So I sat quietly observing this woman and my mom emotionally rolled into one woman suffering from a painful disease while desperately seeking to be told “all is well.”
At the end of the discussion I found the woman in line to the restroom. It was an awkward place for a man to engage a woman. So I gently said to her, “This is unsolicited so I give you full permission to tell me no. But I want you to know that I heard you and, more importantly, I felt you. I would like to offer you a hug.”
Her eyes, welling with tears, looked deep into my own, as if searching for something. Maybe she was looking to see if it was safe to let go. Somewhere inside me I heard a voice say, “I love you, Mom.” And then the woman opened her arms and I gave her a hug … or more accurately, we hugged each other. Standing in line for the restroom we held on and cried. Then, when it was her turn to use the bathroom, she let go, looked at me with a deep, loving smile, and said simply, “Thank you, I needed that.” As it turns out, so did I.
I think that is compassion. I’m not saying this to show off compassionate Jason. I am prone, just like all of us, to intellectualize situations like this, to give advice and offer up all kinds of really wise tidbits about what someone should do to ease their pain. So this is not, in any way, my saying I have mastered compassion.
What I am saying is that in this instance, by finding common ground with this woman in a place we shared – her current pain and my experience with my mom – I was able to see myself in her. The woman’s pain was not “her disease” it was our dis-ease, and more importantly it was an invitation to truly connect with another soul. That hug was as healing for me as it was for her. She shared what she had to share and I gave what I had to give and we healed each other.
That is compassion, and represents the kind of person I want to be in this world. It is the gift I want to offer, a simple yet powerfully loving hug … and one I want to receive in return.
This is a strange realization for me. I’ve spent a lifetime trying to be the smartest, wisest, most capable and skilled man I could be. I have worked so hard, tried my absolute best and learned so so much. Yet as I write this, I realize that everything I want to be I learned from my mom so many years ago at the day-care center where she worked, watching a line of kids waiting to get their hug from Grandma Sue-Sue, my mom.

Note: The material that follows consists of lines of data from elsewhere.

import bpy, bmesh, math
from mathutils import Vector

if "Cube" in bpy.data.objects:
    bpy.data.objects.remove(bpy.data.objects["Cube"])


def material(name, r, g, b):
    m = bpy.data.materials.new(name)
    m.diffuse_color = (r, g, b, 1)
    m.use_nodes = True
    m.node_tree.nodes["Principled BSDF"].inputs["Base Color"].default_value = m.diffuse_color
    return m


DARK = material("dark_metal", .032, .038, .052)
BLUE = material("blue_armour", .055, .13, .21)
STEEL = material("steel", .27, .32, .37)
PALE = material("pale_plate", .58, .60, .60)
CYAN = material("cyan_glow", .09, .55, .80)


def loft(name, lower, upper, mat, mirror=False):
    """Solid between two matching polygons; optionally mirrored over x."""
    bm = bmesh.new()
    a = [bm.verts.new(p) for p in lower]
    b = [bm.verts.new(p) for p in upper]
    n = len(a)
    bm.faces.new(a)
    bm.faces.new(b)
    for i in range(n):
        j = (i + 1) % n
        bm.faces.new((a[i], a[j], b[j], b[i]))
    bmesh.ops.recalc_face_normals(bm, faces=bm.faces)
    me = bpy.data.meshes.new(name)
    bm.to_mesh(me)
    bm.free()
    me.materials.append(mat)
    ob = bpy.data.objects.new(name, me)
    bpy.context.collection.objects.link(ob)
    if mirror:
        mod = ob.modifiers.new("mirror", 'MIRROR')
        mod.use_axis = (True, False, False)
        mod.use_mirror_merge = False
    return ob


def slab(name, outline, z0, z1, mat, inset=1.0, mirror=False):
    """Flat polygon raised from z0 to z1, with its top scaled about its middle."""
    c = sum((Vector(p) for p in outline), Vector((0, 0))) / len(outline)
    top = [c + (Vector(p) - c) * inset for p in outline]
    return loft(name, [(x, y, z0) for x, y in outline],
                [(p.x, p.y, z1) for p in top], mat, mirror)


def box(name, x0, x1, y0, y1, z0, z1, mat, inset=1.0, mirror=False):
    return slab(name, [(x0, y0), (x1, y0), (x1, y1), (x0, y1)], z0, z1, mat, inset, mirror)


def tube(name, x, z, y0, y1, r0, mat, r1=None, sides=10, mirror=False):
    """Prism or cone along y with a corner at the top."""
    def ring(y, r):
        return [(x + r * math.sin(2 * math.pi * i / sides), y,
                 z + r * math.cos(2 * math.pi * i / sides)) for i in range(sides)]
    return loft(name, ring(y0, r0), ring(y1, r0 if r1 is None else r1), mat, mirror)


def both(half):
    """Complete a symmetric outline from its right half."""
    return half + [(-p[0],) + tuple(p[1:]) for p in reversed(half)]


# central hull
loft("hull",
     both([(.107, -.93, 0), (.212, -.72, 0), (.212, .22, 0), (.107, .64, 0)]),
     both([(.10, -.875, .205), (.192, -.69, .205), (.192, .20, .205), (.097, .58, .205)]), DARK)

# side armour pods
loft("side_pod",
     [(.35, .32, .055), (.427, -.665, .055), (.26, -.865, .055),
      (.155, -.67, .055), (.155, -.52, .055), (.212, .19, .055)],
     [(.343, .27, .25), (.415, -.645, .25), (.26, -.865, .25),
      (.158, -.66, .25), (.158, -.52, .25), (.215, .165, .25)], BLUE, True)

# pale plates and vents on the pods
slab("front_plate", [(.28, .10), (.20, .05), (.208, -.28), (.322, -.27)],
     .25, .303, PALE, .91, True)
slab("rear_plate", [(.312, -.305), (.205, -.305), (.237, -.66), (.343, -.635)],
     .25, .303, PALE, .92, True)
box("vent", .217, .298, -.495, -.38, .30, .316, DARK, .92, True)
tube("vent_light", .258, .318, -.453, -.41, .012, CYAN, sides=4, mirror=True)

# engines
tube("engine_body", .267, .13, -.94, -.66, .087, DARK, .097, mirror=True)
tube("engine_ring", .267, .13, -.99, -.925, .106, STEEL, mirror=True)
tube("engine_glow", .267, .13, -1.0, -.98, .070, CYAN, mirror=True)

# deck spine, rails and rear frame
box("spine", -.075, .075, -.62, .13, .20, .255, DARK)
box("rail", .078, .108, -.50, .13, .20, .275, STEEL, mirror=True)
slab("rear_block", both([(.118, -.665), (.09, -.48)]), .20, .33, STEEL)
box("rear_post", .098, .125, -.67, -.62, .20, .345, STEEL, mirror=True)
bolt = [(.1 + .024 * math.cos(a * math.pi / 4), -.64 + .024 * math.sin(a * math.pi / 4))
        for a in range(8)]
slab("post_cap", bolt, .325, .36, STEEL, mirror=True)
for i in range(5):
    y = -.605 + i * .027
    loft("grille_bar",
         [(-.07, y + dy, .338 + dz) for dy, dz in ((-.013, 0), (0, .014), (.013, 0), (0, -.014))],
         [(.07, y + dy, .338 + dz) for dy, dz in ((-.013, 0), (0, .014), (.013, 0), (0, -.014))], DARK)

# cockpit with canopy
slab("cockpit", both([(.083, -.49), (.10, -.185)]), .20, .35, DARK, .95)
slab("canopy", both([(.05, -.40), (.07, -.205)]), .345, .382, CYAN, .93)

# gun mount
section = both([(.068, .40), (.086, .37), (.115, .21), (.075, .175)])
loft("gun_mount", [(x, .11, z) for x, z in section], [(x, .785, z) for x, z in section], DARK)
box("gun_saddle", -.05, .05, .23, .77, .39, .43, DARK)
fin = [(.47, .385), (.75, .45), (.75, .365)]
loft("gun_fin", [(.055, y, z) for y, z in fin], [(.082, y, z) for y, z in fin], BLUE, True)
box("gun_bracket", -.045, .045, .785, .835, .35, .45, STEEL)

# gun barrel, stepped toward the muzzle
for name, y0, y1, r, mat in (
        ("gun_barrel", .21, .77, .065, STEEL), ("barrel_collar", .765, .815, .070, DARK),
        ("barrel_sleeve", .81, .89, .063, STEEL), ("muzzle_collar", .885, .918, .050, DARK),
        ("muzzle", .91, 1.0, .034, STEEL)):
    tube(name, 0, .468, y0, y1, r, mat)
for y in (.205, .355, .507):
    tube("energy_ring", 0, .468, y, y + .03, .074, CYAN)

That image of the nightly hug has represented many different things to me over my lifetime. At the time it was boring and, honestly, I was jealous. I just wanted to go home with my mommy and instead there she was at the day-care center giving love and attention to a bunch of other kids. I felt abandoned and alone. Later in life, those experiences were the theme of therapy and self-exploration for me as I worked to comfort the hurt little boy inside. When my mom died and I saw so many of the children (now grown adults) at her funeral, the image of her nightly hug-line brought me great pride and admiration – “That was my mom.”
Standing with that woman in the bathroom line brought the image full circle. As much as she represented my mom at that moment, so did I. Applying the lessons learned watching my mom, I gave a simple hug that meant so much to another human being. And then, applying the lessons learned from being me, my mother’s son, I walked to my family and hugged them too, so we could all share in the moment.
This was an act of compassion for us all – a hug for a woman in need, a moment of love for my family, and the realization for the little boy inside that all is well.
— This note is dedicated to my childhood friend, Jason Grogan, who recently left his body, and to his wife and six year-old child, who I don’t know, but to whom I send my compassion and love. —
Big hugs of love,